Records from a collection
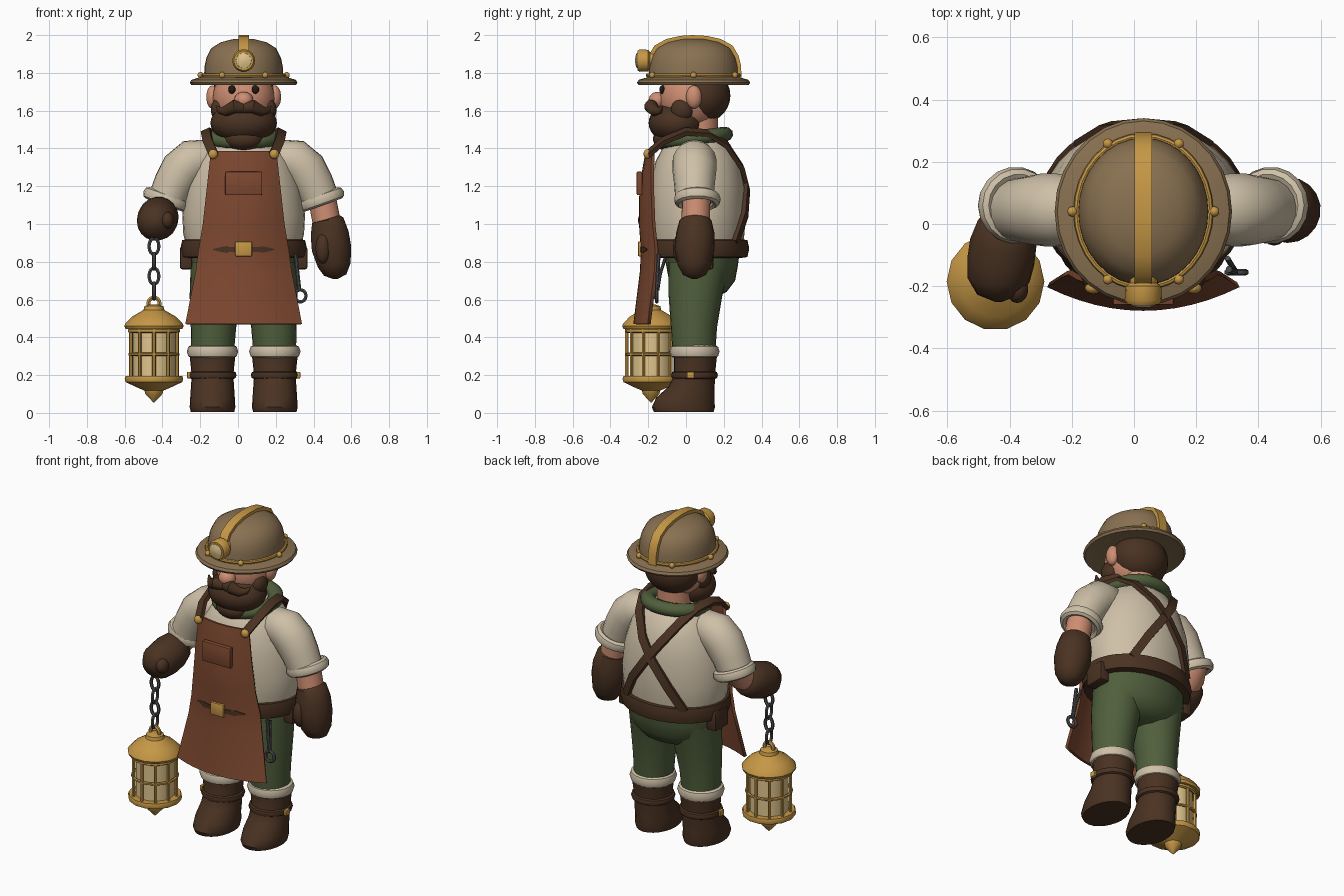
import bpy, bmesh, math
from mathutils import Vector as V

if "Cube" in bpy.data.objects:
    bpy.data.objects.remove(bpy.data.objects["Cube"])

def mat(name, *c):
    m = bpy.data.materials.new(name)
    m.diffuse_color = (*c, 1)
    m.use_nodes = True
    m.node_tree.nodes["Principled BSDF"].inputs["Base Color"].default_value = m.diffuse_color
    return m

TAN = mat("helmet tan", .25, .165, .083)
GOLD = mat("brass", .56, .31, .06)
BROWN = mat("dark brown", .068, .032, .016)
LEATHER = mat("apron leather", .21, .066, .03)
CREAM = mat("linen", .62, .53, .39)
GREEN = mat("green cloth", .08, .115, .045)
SKIN = mat("skin", .62, .27, .17)
GREY = mat("iron", .075, .075, .075)
GLASS = mat("lamp glass", .75, .56, .27)
BLACK = mat("eye black", .015, .01, .008)
CX, TAU = .03, math.tau   # body centre line

def finish(name, bm, m, angle=42):
    bmesh.ops.recalc_face_normals(bm, faces=bm.faces)
    for f in bm.faces:
        f.smooth = True
    for e in bm.edges:
        e.smooth = len(e.link_faces) == 2 and e.calc_face_angle(0) < math.radians(angle)
    me = bpy.data.meshes.new(name)
    bm.to_mesh(me)
    bm.free()
    me.materials.append(m)
    ob = bpy.data.objects.new(name, me)
    bpy.context.collection.objects.link(ob)
    return ob

def skin(name, rings, m, closed=False, angle=42):
    """Bridge a list of equal point rings into a surface with end caps."""
    bm = bmesh.new()
    vs = [[bm.verts.new(p) for p in r] for r in rings]
    k, n = len(vs), len(vs[0])
    for i in range(k if closed else k - 1):
        a, b = vs[i], vs[(i + 1) % k]
        for j in range(n):
            bm.faces.new((a[j], a[(j + 1) % n], b[(j + 1) % n], b[j]))
    if not closed:
        bm.faces.new(vs[0])
        bm.faces.new(vs[-1])
    return finish(name, bm, m, angle)

def loft(name, rows, m, seg=24, angle=42):
    """Stack horizontal ellipses given as (x, y, z, rx, ry)."""
    return skin(name, [[V((x + rx * math.cos(TAU * j / seg), y + ry * math.sin(TAU * j / seg), z))
                        for j in range(seg)] for x, y, z, rx, ry in rows], m, False, angle)

def lathe(name, prof, c, m, seg=24, sx=1, sy=1, angle=42):
    return loft(name, [(c[0], c[1], z, r * sx, r * sy) for r, z in prof], m, seg, angle)

def sweep(name, pts, sizes, m, centre, sides=14, closed=False):
    """Sweep an ellipse (or flat bar when sides=4); sizes are (across, outward)."""
    pts, rings, k = [V(p) for p in pts], [], len(pts)
    for i, p in enumerate(pts):
        t = (pts[(i + 1) % k] - pts[i - 1]) if closed else pts[min(i + 1, k - 1)] - pts[max(i - 1, 0)]
        t.normalize()
        n = p - V(centre)
        n = (n - t * n.dot(t)).normalized()
        w = t.cross(n)
        a, b = sizes[i] if isinstance(sizes, list) else sizes
        s, off = (math.sqrt(2), .5) if sides == 4 else (1, 0)
        rings.append([p + w * a * s * math.cos(TAU * (j + off) / sides)
                      + n * b * s * math.sin(TAU * (j + off) / sides) for j in range(sides)])
    return skin(name, rings, m, closed)

def ring(name, c, u, v, r, m, seg=20, sides=8):
    c, u, v = V(c), V(u), V(v)
    pts = [c + u * math.cos(TAU * i / seg) + v * math.sin(TAU * i / seg) for i in range(seg)]
    return sweep(name, pts, r if isinstance(r, tuple) else (r, r), m, c, sides, True)

def ball(name, c, r, m, seg=20):
    bm = bmesh.new()
    bmesh.ops.create_uvsphere(bm, u_segments=seg, v_segments=seg // 2 + 2, radius=1)
    for v in bm.verts:
        v.co = V(c) + V((v.co.x * r[0], v.co.y * r[1], v.co.z * r[2]))
    return finish(name, bm, m)

def box(name, c, s, m, bevel=.012):
    bm = bmesh.new()
    bmesh.ops.create_cube(bm, size=1)
    for v in bm.verts:
        v.co = V(c) + V((v.co.x * s[0], v.co.y * s[1], v.co.z * s[2]))
    bmesh.ops.bevel(bm, geom=bm.edges[:], offset=bevel, segments=2, affect='EDGES', profile=.5)
    return finish(name, bm, m)

def limb(name, rows, m, centre):
    return sweep(name, [r[:3] for r in rows], [(r[3], r[3]) for r in rows], m, centre, 18)

# Helmet
HC = (CX, .04)
dome = [(1, 1.765), (.99, 1.83), (.94, 1.88), (.82, 1.93), (.58, 1.962), (.28, 1.978), (.02, 1.982)]
lathe("helmet_dome", dome, HC, TAN, 32, .21, .238)
lathe("helmet_brim", [(.3, 1.75), (.75, 1.748), (.97, 1.735), (1, 1.748), (.97, 1.763), (.72, 1.785), (.5, 1.785)],
      HC, TAN, 28, .285, .3)
ring("helmet_band", (*HC, 1.787), (.214, 0, 0), (0, .242, 0), (.011, .011), GOLD, 32)
for i in range(6):
    a = TAU * i / 6
    ball("helmet_rivet", (CX + .228 * math.cos(a), .04 + .252 * math.sin(a), 1.788), (.017, .017, .017), GOLD, 10)
arc = [(CX, .04 - .242 * r, z + .006) for r, z in dome[1:]] + [(CX, .04 + .242 * r, z + .006) for r, z in dome[-2::-1]]
sweep("helmet_crest", arc, (.028, .012), GOLD, (CX, .04, 1.7), 4)

def disc_y(name, rows, m, x, z):   # lathe along the y axis from (radius, y) rows
    skin(name, [[V((x + r * math.cos(TAU * j / 18), y, z + r * math.sin(TAU * j / 18)))
                 for j in range(18)] for r, y in rows], m)
disc_y("head_lamp", [(.045, -.12), (.045, -.19), (.058, -.2), (.06, -.245), (.052, -.258), (.01, -.258)], GOLD, CX, 1.865)
disc_y("head_lamp_lens", [(.042, -.25), (.04, -.262), (.02, -.268), (.002, -.27)], GLASS, CX, 1.865)

# Head and face
ball("head", (CX, .025, 1.665), (.165, .165, .17), SKIN, 28)
lathe("neck", [(.1, 1.4), (.1, 1.6)], (CX, .07), SKIN)
ball("hair", (CX, .088, 1.68), (.17, .147, .145), BROWN, 24)
ball("nose", (CX, -.15, 1.655), (.051, .048, .045), SKIN)
ball("beard", (CX, -.05, 1.535), (.176, .148, .112), BROWN, 24)
ball("beard_tip", (CX, -.09, 1.45), (.105, .085, .065), BROWN)
for s in (-1, 1):
    ball("ear", (CX + s * .165, .042, 1.672), (.034, .042, .062), SKIN, 14)
    ball("eye", (CX + s * .062, -.127, 1.712), (.019, .014, .023), BLACK, 12)
    ball("sideburn", (CX + s * .135, -.02, 1.605), (.04, .06, .06), BROWN, 14)
    tache = [(0, -.17, 1.615, .028), (.05, -.185, 1.622, .036), (.095, -.165, 1.598, .028),
             (.125, -.14, 1.6, .017), (.145, -.125, 1.625, .004)]
    limb("moustache", [(CX + s * x, y, z, r) for x, y, z, r in tache], BROWN, (CX, 0, 1.6))

# Torso, scarf and belt
loft("shirt", [(CX, .06, z, a, b) for z, a, b in [(.84, .295, .235), (.95, .32, .25), (1.05, .325, .255),
     (1.2, .305, .25), (1.33, .262, .222), (1.42, .2, .175), (1.47, .12, .12)]], CREAM, 32)
ring("scarf", (CX, .05, 1.455), (.165, 0, 0), (0, .155, .02), (.04, .045), GREEN, 24, 10)
loft("belt", [(CX, .06, z, a, a - .06) for z, a in [(.82, .29), (.825, .325), (.87, .335), (.915, .325), (.92, .29)]],
     BROWN, 32)

# Trousers, boots and straps across the back
loft("trouser_hips", [(CX, .08, .9, .28, .21), (CX, .085, .78, .283, .19), (CX, .085, .7, .26, .175),
     (CX, .075, .64, .2, .14), (CX, .07, .61, .1, .08)], GREEN, 28)
strap = [(.16, -.2, 1.37), (.19, -.12, 1.44), (.2, 0, 1.49), (.18, .12, 1.48), (.14, .215, 1.42),
         (.06, .295, 1.3), (-.02, .322, 1.19), (-.12, .312, 1.05), (-.2, .262, .9)]
for s in (-1, 1):
    x = CX + s * .165
    loft("trouser_leg", [(CX + s * .14, .07, .8, .14, .165), (CX + s * .148, .05, .62, .138, .142),
         (CX + s * .16, .042, .45, .12, .122), (x, .042, .3, .112, .112)], GREEN)
    ring("trouser_cuff", (x, .045, .325), (.108, 0, 0), (0, .105, 0), (.036, .028), CREAM, 20, 8)
    loft("boot", [(x, .05, .31, .122, .115), (x, .045, .2, .11, .108), (x, .03, .14, .114, .122),
         (x, -.004, .08, .118, .154), (x, -.014, .03, .121, .167), (x, -.012, .005, .115, .158)], BROWN)
    ring("boot_strap", (x, .045, .2), (.113, 0, 0), (0, .11, 0), (.02, .014), BROWN)
    box("boot_buckle", (x + s * .125, .025, .2), (.02, .04, .035), GOLD, .005)
    sweep("shoulder_strap", [(CX + s * a, b, c) for a, b, c in strap], (.025, .012), BROWN, (CX, .06, 1.1), 4)
    ball("strap_button", (CX + s * .162, -.205, 1.37), (.026, .02, .026), GOLD, 14)
    box("belt_pouch", (CX + s * .305, .08, .82), (.065, .13, .12), BROWN)

# Apron with curved cloth
rows = [(1.385, .17, -.205, .03), (1.2, .19, -.238, .06), (1.0, .212, -.24, .07),
        (.86, .235, -.23, .075), (.75, .25, -.235, .075), (.47, .305, -.27, .075)]
bm = bmesh.new()
grid = [[bm.verts.new((CX + h * u / 6, y + d * (u / 6) ** 2, z)) for u in range(-6, 7)] for z, h, y, d in rows]
for a, b in zip(grid, grid[1:]):
    for j in range(12):
        bm.faces.new((a[j], b[j], b[j + 1], a[j + 1]))
apron = finish("apron", bm, LEATHER)
sol = apron.modifiers.new("thickness", 'SOLIDIFY')
sol.thickness, sol.offset = .018, 0
box("apron_pocket", (CX, -.246, 1.215), (.195, .03, .125), LEATHER, .006)
sweep("apron_belt_front", [(CX + x, -.236 + .075 * (x / .235) ** 2, .865) for x in (-.16, -.1, -.07, 0, .07, .1, .16)],
      [(h, .008) for h in (.003, .017, .012, .02, .012, .017, .003)], BROWN, (CX, .4, .865), 4)
box("belt_buckle", (CX, -.242, .868), (.09, .025, .08), GOLD, .008)

# Iron tool hanging from the belt
sweep("tool_handle", [(.305, -.145, .84), (.315, -.15, .74), (.325, -.155, .65)], (.011, .011), GREY, (0, 0, .7), 8)
sweep("tool_jaw", [(.30, -.11, .82), (.315, -.135, .74), (.325, -.15, .65)], (.009, .009), GREY, (0, 0, .7), 8)
ring("tool_ring", (.33, -.155, .62), (.03, 0, 0), (0, 0, .032), (.01, .01), GREY, 14, 6)

# Sleeves and arms
for s in (-1, 1):
    c = (CX, 3, 1.2)
    limb("sleeve", [(CX + s * x, .045, z, r) for x, z, r in [(.14, 1.33, .07), (.2, 1.342, .105), (.27, 1.333, .117),
         (.325, 1.285, .117), (.37, 1.21, .108), (.41, 1.12, .1)]], CREAM, c)
    ring("sleeve_cuff", (CX + s * .41, .06, 1.13), (s * .098, 0, .035), (0, .1, 0), (.032, .024), CREAM, 18, 8)
limb("lowered_forearm", [(.44, .055, 1.16, .075), (.475, .05, .98, .075)], SKIN, (0, 3, 1))
limb("lowered_glove", [(.47, .05, 1.035, .06), (.475, .05, 1.02, .085), (.485, .05, .95, .102), (.495, .045, .87, .106),
     (.51, .045, .78, .088), (.515, .045, .73, .06), (.515, .045, .71, .015)], BROWN, (0, 3, 1))
ball("lowered_thumb", (.45, -.03, .87), (.04, .04, .08), BROWN, 14)
limb("raised_forearm", [(-.385, .07, 1.15, .075), (-.4, .03, 1.09, .075), (-.415, -.06, 1.04, .07)], SKIN, (0, .3, 2))
limb("raised_glove", [(-.41, .02, 1.065, .06), (-.413, .0, 1.06, .09), (-.42, -.06, 1.04, .107), (-.428, -.12, 1.02, .108),
     (-.435, -.18, 1.01, .1), (-.435, -.225, 1.005, .07), (-.435, -.248, 1.0, .015)], BROWN, (-.4, -.1, 3))
ball("raised_thumb", (-.375, -.21, 1.02), (.036, .045, .045), BROWN, 14)

# Chain and lantern
LX, LY = -.445, -.185
for i in range(4):
    flat = (.026, 0, 0) if i % 2 else (0, .026, 0)
    ring("chain_link", (LX, LY, .645 + .079 * i), flat, (0, 0, .043), (.01, .01), GREY, 14, 6)
ring("lantern_loop", (LX, LY, .58), (.03, 0, 0), (0, 0, .03), (.012, .012), GOLD, 14, 6)
lathe("lantern_roof", [(.12, .445), (.15, .445), (.157, .46), (.15, .475), (.115, .51), (.055, .545), (.05, .565),
      (.02, .575)], (LX, LY), GOLD, 14, angle=35)
lathe("lantern_glass", [(.112, .17), (.112, .46)], (LX, LY), GLASS, 14)
lathe("lantern_base", [(.12, .195), (.15, .195), (.155, .18), (.15, .163), (.09, .135), (.05, .118), (.045, .1),
      (.003, .055)], (LX, LY), GOLD, 14, angle=35)
ring("lantern_middle_hoop", (LX, LY, .31), (.128, 0, 0), (0, .128, 0), (.009, .009), GOLD, 20, 6)
ring("lantern_top_hoop", (LX, LY, .435), (.128, 0, 0), (0, .128, 0), (.012, .012), GOLD, 20, 6)
for i in range(10):
    a = TAU * (i + .5) / 10
    lathe("lantern_bar", [(.01, .18), (.01, .46)], (LX + .128 * math.cos(a), LY + .128 * math.sin(a)), GOLD, 6)
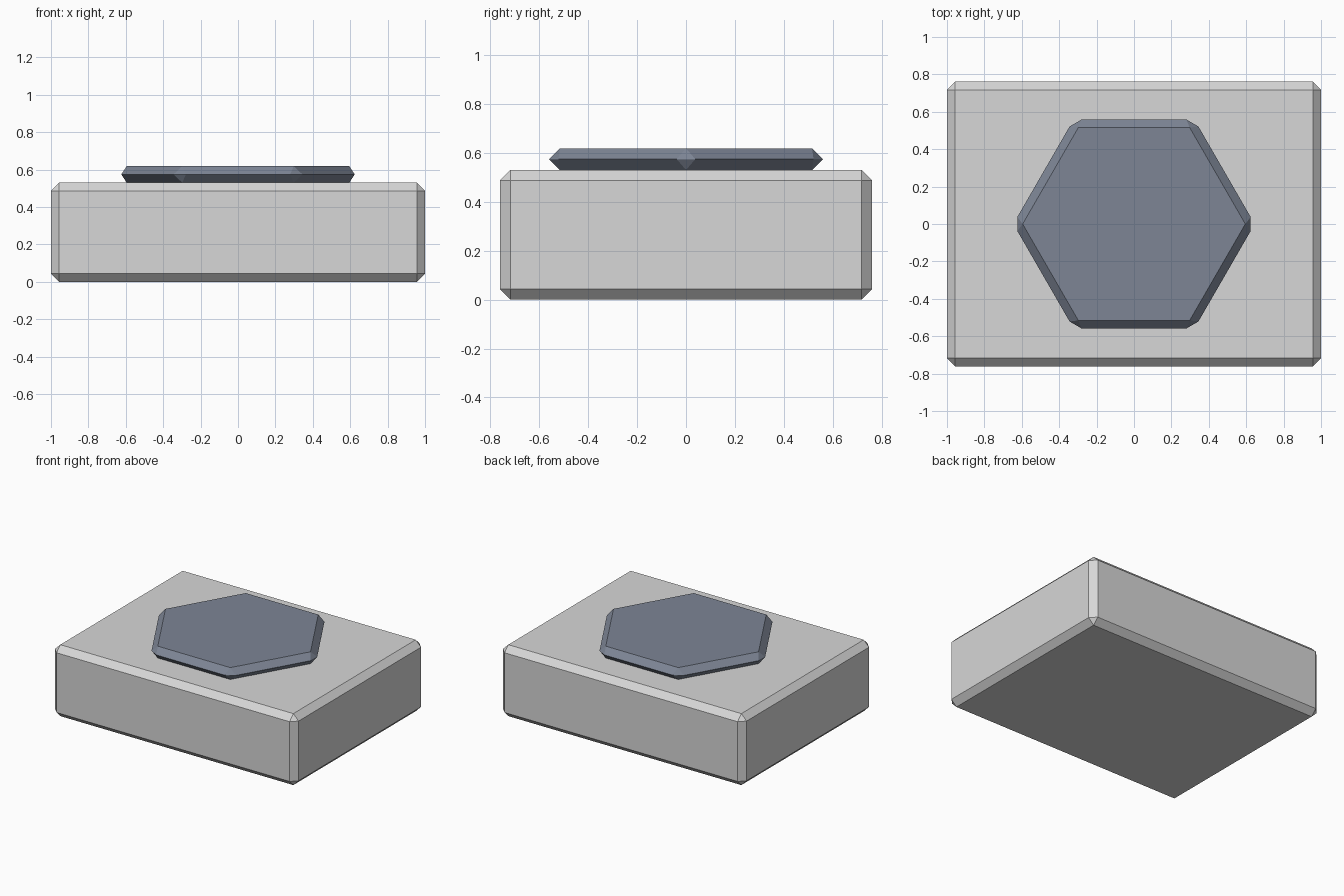
import bpy, bmesh, math
from mathutils import Matrix

if "Cube" in bpy.data.objects:
    bpy.data.objects.remove(bpy.data.objects["Cube"])

BEVEL = 0.0435


def material(name, rgb):
    mat = bpy.data.materials.new(name)
    mat.diffuse_color = (*rgb, 1)
    mat.use_nodes = True
    mat.node_tree.nodes["Principled BSDF"].inputs["Base Color"].default_value = mat.diffuse_color
    return mat


def add_part(name, bm, mat):
    """Turn a bmesh into a flat-shaded object with chamfered edges."""
    mesh = bpy.data.meshes.new(name)
    bm.to_mesh(mesh)
    bm.free()
    mesh.materials.append(mat)
    obj = bpy.data.objects.new(name, mesh)
    bpy.context.collection.objects.link(obj)
    mod = obj.modifiers.new("chamfer", 'BEVEL')
    mod.width = BEVEL
    mod.segments = 1
    mod.limit_method = 'ANGLE'
    return obj


light_grey = material("light grey", (0.68, 0.68, 0.68))
slate = material("slate blue grey", (0.205, 0.235, 0.30))

# Rectangular base block
bm = bmesh.new()
bmesh.ops.create_cube(bm, size=1, matrix=Matrix.Translation((0, 0, 0.265))
                      @ Matrix.Diagonal((2, 1.522, 0.53, 1)))
add_part("base_block", bm, light_grey)

# Hexagonal plate on top, corners pointing along x
bm = bmesh.new()
radius = 0.559 / math.cos(math.pi / 6)
bottom = [bm.verts.new((radius * math.cos(i * math.pi / 3),
                        radius * math.sin(i * math.pi / 3), 0.53)) for i in range(6)]
face = bm.faces.new(bottom)
ext = bmesh.ops.extrude_face_region(bm, geom=[face], use_keep_orig=True)
for v in ext["geom"]:
    if isinstance(v, bmesh.types.BMVert):
        v.co.z = 0.618
bmesh.ops.recalc_face_normals(bm, faces=bm.faces)
add_part("hexagon_plate", bm, slate)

WHAT YOU SHOULD DO: What are the lines, exactly as written above, from the line with "from mathutils import Matrix" to the line with "mat.use_nodes = True", both included? Output only those.

TASK ANSWER:
from mathutils import Matrix

if "Cube" in bpy.data.objects:
    bpy.data.objects.remove(bpy.data.objects["Cube"])

BEVEL = 0.0435


def material(name, rgb):
    mat = bpy.data.materials.new(name)
    mat.diffuse_color = (*rgb, 1)
    mat.use_nodes = True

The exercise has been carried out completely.